But as stated ( AA , 9) we must not absolutely grant that "the Man Christ is a creature"; nor consequently that "Christ as Man is a creature."
Objection 3: Further, whatever is predicated of a man as man is predicated of him "per se" and simply, for "per se" is the same as "inasmuch as itself," as is said Metaph. v, text. 23.
But this is false: "Christ as Man is per se and simply a creature."
Hence this, too, is false; "Christ as Man is a creature."
On the contrary, Whatever is, is either Creator or creature.
But this is false: "Christ as Man is Creator."
Therefore this is true: "Christ as Man is a creature."
I answer that, When we say "Christ as Man" this word "man" may be added in the reduplication, either by reason of the suppositum or by reason of the nature.
If it be added by reason of the suppositum, since the suppositum of the human nature in Christ is eternal and uncreated, this will be false: "Christ as Man is a creature."
But if it be added by reason of the human nature, it is true, since by reason of the human nature or in the human nature, it belongs to Him to be a creature, as was said  (A ).
It must however be borne in mind that the term covered by the reduplication signifies the nature rather than the suppositum, since it is added as a predicate, which is taken formally, for it is the same to say "Christ as Man" and to say "Christ as He is a Man."
Hence this is to be granted rather than denied: "Christ as Man is a creature."
But if something further be added whereby [the term covered by the reduplication] is attracted to the suppositum, this proposition is to be denied rather than granted, for instance were one to say: "Christ as'this'Man is a creature."
Reply to Objection 1: Although Christ is not the human nature, He has human nature.
Now the word "creature" is naturally predicated not only of abstract, but also of concrete things; since we say that "manhood is a creature" and that "man is a creature."
Reply to Objection 2: Man as placed in the subject refers to the suppositum -- and as placed in the reduplication refers to the nature, as was stated above.
And because the nature is created and the suppositum uncreated, therefore, although it is not granted that "this man is a creature," yet it is granted that "Christ as Man is a creature."
Reply to Objection 3: It belongs to every man who is a suppositum of human nature alone to have his being only in human nature.
Hence of every such suppositum it follows that if it is a creature as man, it is a creature simply.

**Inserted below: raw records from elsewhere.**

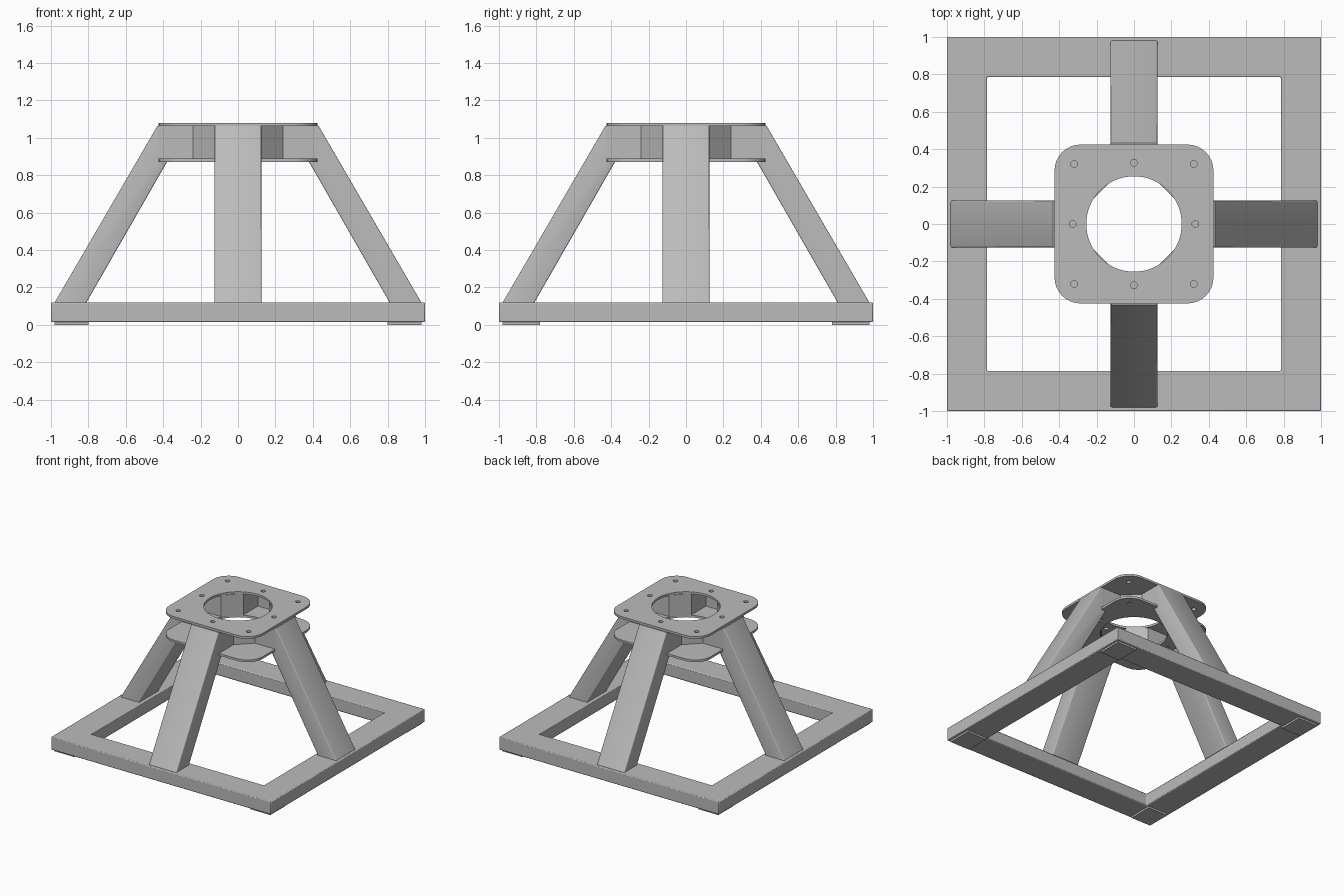
import bpy, bmesh
from math import sin, cos, pi, radians
from mathutils import Matrix

cube = bpy.data.objects.get("Cube")
if cube:
    bpy.data.objects.remove(cube)

steel = bpy.data.materials.new("grey steel")
steel.use_nodes = True
GREY = (0.5, 0.5, 0.5, 1)
steel.diffuse_color = GREY
steel.node_tree.nodes["Principled BSDF"].inputs["Base Color"].default_value = GREY


def add_object(name, mesh, turn=0):
    obj = bpy.data.objects.new(name, mesh)
    bpy.context.collection.objects.link(obj)
    mesh.transform(Matrix.Rotation(turn, 4, 'Z'))
    mesh.materials.clear()
    mesh.materials.append(steel)
    bpy.ops.object.select_all(action='DESELECT')
    obj.select_set(True)
    bpy.context.view_layer.objects.active = obj
    bpy.ops.object.shade_smooth_by_angle(angle=radians(35))
    return obj


def circle(r, cx=0, cy=0, n=16):
    return [(cx + r * cos(2 * pi * i / n), cy + r * sin(2 * pi * i / n)) for i in range(n)]


def rounded_square(half, r, steps=8):
    pts = []
    for q, (sx, sy) in enumerate([(1, 1), (-1, 1), (-1, -1), (1, -1)]):
        for i in range(steps + 1):
            a = (q + i / steps) * pi / 2
            pts.append((sx * (half - r) + r * cos(a), sy * (half - r) + r * sin(a)))
    return pts


def square(h):
    return [(h, h), (-h, h), (-h, -h), (h, -h)]


def slab(name, loops, z0, z1):
    """Flat outline with holes, extruded from z0 to z1."""
    curve = bpy.data.curves.new(name, 'CURVE')
    curve.dimensions = '2D'
    curve.fill_mode = 'BOTH'
    curve.extrude = (z1 - z0) / 2
    for pts in loops:
        spline = curve.splines.new('POLY')
        spline.points.add(len(pts) - 1)
        for p, (x, y) in zip(spline.points, pts):
            p.co = (x, y, 0, 1)
        spline.use_cyclic_u = True
    temp = bpy.data.objects.new(name, curve)
    bpy.context.collection.objects.link(temp)
    bpy.context.view_layer.update()
    mesh = bpy.data.meshes.new_from_object(
        temp.evaluated_get(bpy.context.evaluated_depsgraph_get()))
    bpy.data.objects.remove(temp)
    bm = bmesh.new()
    bm.from_mesh(mesh)
    bmesh.ops.remove_doubles(bm, verts=bm.verts, dist=1e-4)
    bmesh.ops.translate(bm, verts=bm.verts, vec=(0, 0, (z0 + z1) / 2))
    bmesh.ops.recalc_face_normals(bm, faces=bm.faces)
    bm.to_mesh(mesh)
    bm.free()
    return add_object(name, mesh)


def prism(name, profile, axis, lo, hi, turn=0, round_edges=(), radius=0.015):
    """Profile extruded along 'y' (profile in xz) or 'z' (profile in xy)."""
    bm = bmesh.new()
    place = (lambda a, b, t: (a, t, b)) if axis == 'y' else (lambda a, b, t: (a, b, t))
    low = [bm.verts.new(place(a, b, lo)) for a, b in profile]
    high = [bm.verts.new(place(a, b, hi)) for a, b in profile]
    n = len(profile)
    bm.faces.new(low)
    bm.faces.new(high[::-1])
    for i in range(n):
        j = (i + 1) % n
        bm.faces.new((low[i], high[i], high[j], low[j]))
    bmesh.ops.recalc_face_normals(bm, faces=bm.faces)
    edges = [bm.edges.get((s[i], s[(i + 1) % n])) for i in round_edges for s in (low, high)]
    if edges:
        bmesh.ops.bevel(bm, geom=edges, offset=radius, segments=3, profile=0.5,
                        affect='EDGES', clamp_overlap=True)
    mesh = bpy.data.meshes.new(name)
    bm.to_mesh(mesh)
    bm.free()
    return add_object(name, mesh, turn)


# Square base frame
frame = slab("base_frame", [square(1.0), square(0.785)], 0.015, 0.12)
bevel = frame.modifiers.new("soft_edges", 'BEVEL')
bevel.width = 0.006
bevel.segments = 2

# Foot pads under the frame corners
for side, sx in (("left", 1), ("right", -1)):
    for end, sy in (("front", -1), ("back", 1)):
        pad = [(sx * x, sy * y) for x, y in
               [(0.8, 0.78), (0.98, 0.78), (0.98, 0.98), (0.8, 0.98)]]
        prism(f"foot_pad_{end}_{side}", pad, 'z', 0, 0.015)

# Mounting plates with centre bore and bolt holes
outline = rounded_square(0.425, 0.14)
bore = circle(0.255, n=64)
bolts = [circle(0.018, x, y) for x in (-0.32, 0.32) for y in (-0.32, 0.32)]
bolts += [circle(0.018, *p) for p in ((0.328, 0), (-0.328, 0), (0, 0.328), (0, -0.328))]
slab("top_plate", [outline, bore] + bolts, 1.062, 1.08)
slab("lower_plate", [outline, bore], 0.878, 0.888)
slab("lower_plate_bolt_face", [outline, bore] + bolts, 0.87, 0.878)

# Slanted legs and the folded corner webs between the plates
leg = [(0.98, 0.12), (0.432, 1.062), (0.424, 0.87), (0.38, 0.87), (0.81, 0.12)]
leg[2:2] = [(0.424, 1.062)]
web = [(0.424, 0.125), (0.24, 0.125), (0.125, 0.24), (0.125, 0.424),
       (0.115, 0.424), (0.115, 0.236), (0.236, 0.115), (0.424, 0.115)]
for k, name in enumerate(("left", "back", "right", "front")):
    prism(f"leg_{name}", leg, 'y', -0.125, 0.125, k * pi / 2, round_edges=(0, 4))
    prism(f"corner_web_{k + 1}", web, 'z', 0.888, 1.062, k * pi / 2)
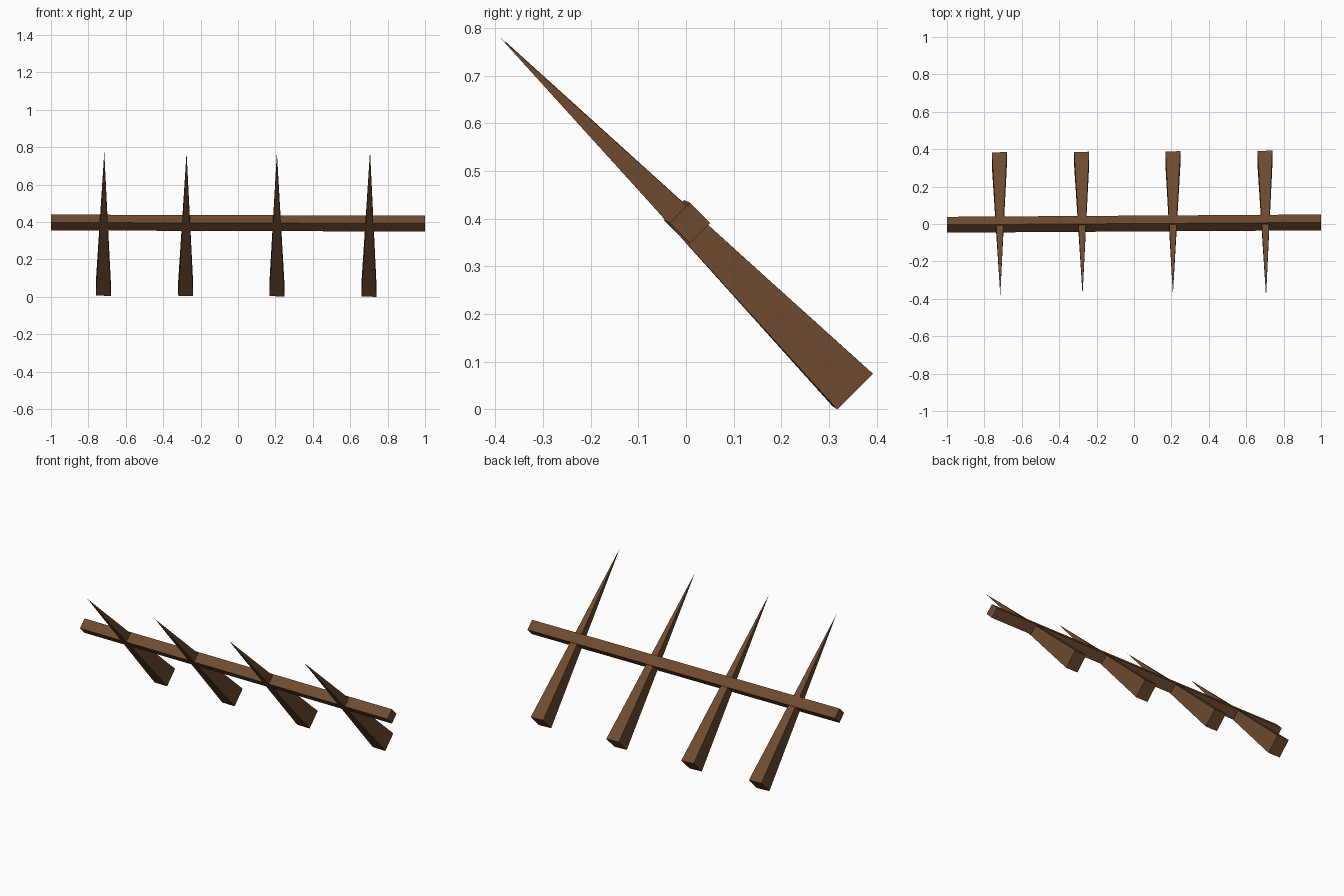
import bpy
import bmesh
from mathutils import Vector

if "Cube" in bpy.data.objects:
    bpy.data.objects.remove(bpy.data.objects["Cube"])

wood = bpy.data.materials.new("brown_wood")
wood.diffuse_color = (0.156, 0.069, 0.029, 1)
wood.use_nodes = True
wood.node_tree.nodes["Principled BSDF"].inputs["Base Color"].default_value = wood.diffuse_color


def finish(bm, name):
    bmesh.ops.recalc_face_normals(bm, faces=bm.faces)
    mesh = bpy.data.meshes.new(name)
    bm.to_mesh(mesh)
    bm.free()
    mesh.materials.append(wood)
    bpy.context.collection.objects.link(bpy.data.objects.new(name, mesh))


def ring(bm, center, u, v):
    """Four corners around a center, with half-edges u and v."""
    return [bm.verts.new(center + a * u + b * v)
            for a, b in ((-1, -1), (1, -1), (1, 1), (-1, 1))]


# Leaning stakes: rectangular butt tapering to a point
def stake(name, base, tip):
    bm = bmesh.new()
    corners = ring(bm, Vector(base), Vector((0.04, 0.001, -0.001)),
                   Vector((0, 0.0375, 0.0375)))
    point = bm.verts.new(tip)
    bm.faces.new(corners)
    for i in range(4):
        bm.faces.new((corners[i], corners[(i + 1) % 4], point))
    finish(bm, name)


stakes = [
    ((-0.72, 0.346, 0.043), (-0.715, -0.381, 0.773)),
    ((-0.28, 0.348, 0.042), (-0.275, -0.381, 0.773)),
    ((0.208, 0.351, 0.040), (0.208, -0.379, 0.772)),
    ((0.70, 0.354, 0.038), (0.706, -0.390, 0.780)),
]
for i, (base, tip) in enumerate(stakes):
    stake(f"stake_{i + 1}", base, tip)

# Cross rail: square bar turned on edge, very slightly skewed
bm = bmesh.new()
u, v = Vector((0, 0.0212, 0.0212)), Vector((0, -0.0212, 0.0212))
left = ring(bm, Vector((-1, -0.004, 0.397)), u, v)
right = ring(bm, Vector((1, 0.0085, 0.391)), u, v)
bm.faces.new(left)
bm.faces.new(right)
for i in range(4):
    j = (i + 1) % 4
    bm.faces.new((left[i], left[j], right[j], right[i]))
finish(bm, "cross_rail")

But Christ is a suppositum not merely of human nature, but also of the Divine Nature, in which He has an uncreated being.
Hence it does not follow that, if He is a creature as Man, He is a creature simply.